Posted by Soke Tak Kubota on June 14, 2017
KARATE KUMITE - THE EVOLUTION
During World Word Two, many Okinawans came to my home in Kyusho and my family helped some of them. Two of these men were experts in to-de (it was not called karate in Okinawa at that time) and taught to the townspeople in return for their assistance. Their names were Terada and Tokunaga. When I was only four years old, my father began to teach me the very basics of karate do - kihon, kata and a lot of makiwara training. My training was very hard; everything evolved around number 500: 500 kicks, 500 punches, 500 stance changes, 500 hits to the makiwara, and 50 minutes of kata. Everyday was very much the same. My father was teaching me karate to fight to kill, not for self-improvement or sport but for war. We had no gi’s to wear after the war, but it didn’t matter, we just trained very, very hard for real fighting. That is the way karate was taught in those days. Later on, I moved on to Master Kanken Toyama's dojo. Toyama Shihan was a direct student of Yasutsune Itosu and Kanryo Higaonna.

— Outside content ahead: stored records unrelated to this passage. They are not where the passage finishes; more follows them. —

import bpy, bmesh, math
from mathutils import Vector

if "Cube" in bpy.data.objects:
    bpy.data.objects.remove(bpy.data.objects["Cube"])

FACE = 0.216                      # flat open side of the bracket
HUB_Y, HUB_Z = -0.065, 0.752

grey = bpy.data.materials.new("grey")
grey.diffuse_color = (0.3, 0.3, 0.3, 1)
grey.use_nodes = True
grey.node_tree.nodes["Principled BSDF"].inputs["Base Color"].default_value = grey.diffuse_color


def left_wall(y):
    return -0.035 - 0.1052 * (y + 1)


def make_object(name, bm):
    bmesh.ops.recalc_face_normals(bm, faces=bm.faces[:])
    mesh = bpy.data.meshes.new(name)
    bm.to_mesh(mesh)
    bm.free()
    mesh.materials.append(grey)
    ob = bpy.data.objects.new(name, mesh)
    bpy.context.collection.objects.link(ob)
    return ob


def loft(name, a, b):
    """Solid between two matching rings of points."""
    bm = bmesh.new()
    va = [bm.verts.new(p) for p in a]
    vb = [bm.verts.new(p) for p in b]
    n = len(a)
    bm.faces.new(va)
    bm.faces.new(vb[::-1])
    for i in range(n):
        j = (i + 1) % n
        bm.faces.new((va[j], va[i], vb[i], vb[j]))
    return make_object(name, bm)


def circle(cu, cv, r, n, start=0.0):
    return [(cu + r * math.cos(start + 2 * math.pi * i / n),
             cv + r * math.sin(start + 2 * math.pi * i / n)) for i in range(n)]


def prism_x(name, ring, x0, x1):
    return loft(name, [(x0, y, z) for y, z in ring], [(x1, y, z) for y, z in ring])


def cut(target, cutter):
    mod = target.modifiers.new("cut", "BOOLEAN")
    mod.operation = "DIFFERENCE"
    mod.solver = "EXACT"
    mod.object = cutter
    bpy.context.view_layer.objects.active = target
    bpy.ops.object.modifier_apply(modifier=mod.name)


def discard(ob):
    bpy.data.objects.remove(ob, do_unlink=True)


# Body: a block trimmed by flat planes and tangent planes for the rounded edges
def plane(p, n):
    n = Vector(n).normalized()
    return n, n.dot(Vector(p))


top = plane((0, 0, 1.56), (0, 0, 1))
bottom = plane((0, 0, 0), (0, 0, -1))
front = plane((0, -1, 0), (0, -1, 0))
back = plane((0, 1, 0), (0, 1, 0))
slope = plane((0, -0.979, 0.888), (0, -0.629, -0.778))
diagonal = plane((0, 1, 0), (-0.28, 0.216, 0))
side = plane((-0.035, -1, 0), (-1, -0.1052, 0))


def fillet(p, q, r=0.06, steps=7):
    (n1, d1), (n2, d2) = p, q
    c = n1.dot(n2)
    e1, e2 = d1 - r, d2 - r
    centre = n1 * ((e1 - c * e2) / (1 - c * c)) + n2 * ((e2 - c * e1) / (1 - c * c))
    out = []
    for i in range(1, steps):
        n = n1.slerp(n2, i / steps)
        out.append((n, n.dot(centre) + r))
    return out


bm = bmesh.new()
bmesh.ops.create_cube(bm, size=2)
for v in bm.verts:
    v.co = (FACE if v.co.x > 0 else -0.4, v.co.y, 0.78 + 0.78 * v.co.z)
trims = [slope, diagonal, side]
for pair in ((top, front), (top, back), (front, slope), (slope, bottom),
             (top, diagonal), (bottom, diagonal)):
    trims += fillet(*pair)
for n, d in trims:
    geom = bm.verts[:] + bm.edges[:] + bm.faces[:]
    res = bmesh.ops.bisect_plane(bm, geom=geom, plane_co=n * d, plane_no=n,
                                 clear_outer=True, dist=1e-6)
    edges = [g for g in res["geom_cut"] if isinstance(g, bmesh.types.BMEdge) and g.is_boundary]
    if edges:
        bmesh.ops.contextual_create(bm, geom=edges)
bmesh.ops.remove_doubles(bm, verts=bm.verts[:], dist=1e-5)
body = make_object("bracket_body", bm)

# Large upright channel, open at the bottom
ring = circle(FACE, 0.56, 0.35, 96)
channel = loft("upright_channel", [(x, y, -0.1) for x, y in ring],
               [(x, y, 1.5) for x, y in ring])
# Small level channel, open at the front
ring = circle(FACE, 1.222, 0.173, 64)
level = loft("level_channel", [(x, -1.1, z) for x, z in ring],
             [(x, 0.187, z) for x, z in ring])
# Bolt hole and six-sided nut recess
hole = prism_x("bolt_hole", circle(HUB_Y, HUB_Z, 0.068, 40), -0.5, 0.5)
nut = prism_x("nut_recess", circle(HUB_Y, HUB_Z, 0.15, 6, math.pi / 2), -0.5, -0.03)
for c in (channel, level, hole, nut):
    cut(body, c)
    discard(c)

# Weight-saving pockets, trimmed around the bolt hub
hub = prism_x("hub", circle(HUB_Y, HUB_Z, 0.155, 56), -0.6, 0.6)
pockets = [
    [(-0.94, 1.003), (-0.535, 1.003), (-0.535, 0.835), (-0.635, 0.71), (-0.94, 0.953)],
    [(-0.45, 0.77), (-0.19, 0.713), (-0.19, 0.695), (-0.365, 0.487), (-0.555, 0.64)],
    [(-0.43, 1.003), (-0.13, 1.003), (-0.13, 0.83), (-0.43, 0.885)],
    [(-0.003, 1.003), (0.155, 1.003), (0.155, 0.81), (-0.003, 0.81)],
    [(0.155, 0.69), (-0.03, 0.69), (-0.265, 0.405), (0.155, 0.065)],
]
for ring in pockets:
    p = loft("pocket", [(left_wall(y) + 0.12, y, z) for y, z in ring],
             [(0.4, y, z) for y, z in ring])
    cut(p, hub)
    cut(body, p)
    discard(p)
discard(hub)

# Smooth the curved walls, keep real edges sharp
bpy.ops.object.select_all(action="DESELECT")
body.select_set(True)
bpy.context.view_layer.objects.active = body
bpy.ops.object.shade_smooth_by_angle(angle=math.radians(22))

It is true that some styles have weak points and where the student reaches the black belt level he might see those so he decides to go out and train in a different style. Some styles are very strong but they are weak in defense. Other are very fast but lack stamina.
I teach how to use power when power is the answer, how to use speed when speed is the answer, and how to use evasion when evasion has to be used. Neither one of those work all the time under all circumstances. You need to have all the physical elements but also intelligence in order to combine then efficiently.
I made changes. It is not that I have changed the basic techniques but since I have studied different styles I understand their strong and weak points. For instance, some karate styles are very good at offensive maneuvers but they lack an extensive repertoire in defensive actions. In this metido, I have incorporated many different methods.
To learn more about Sensei Kubota´s Kumite Method: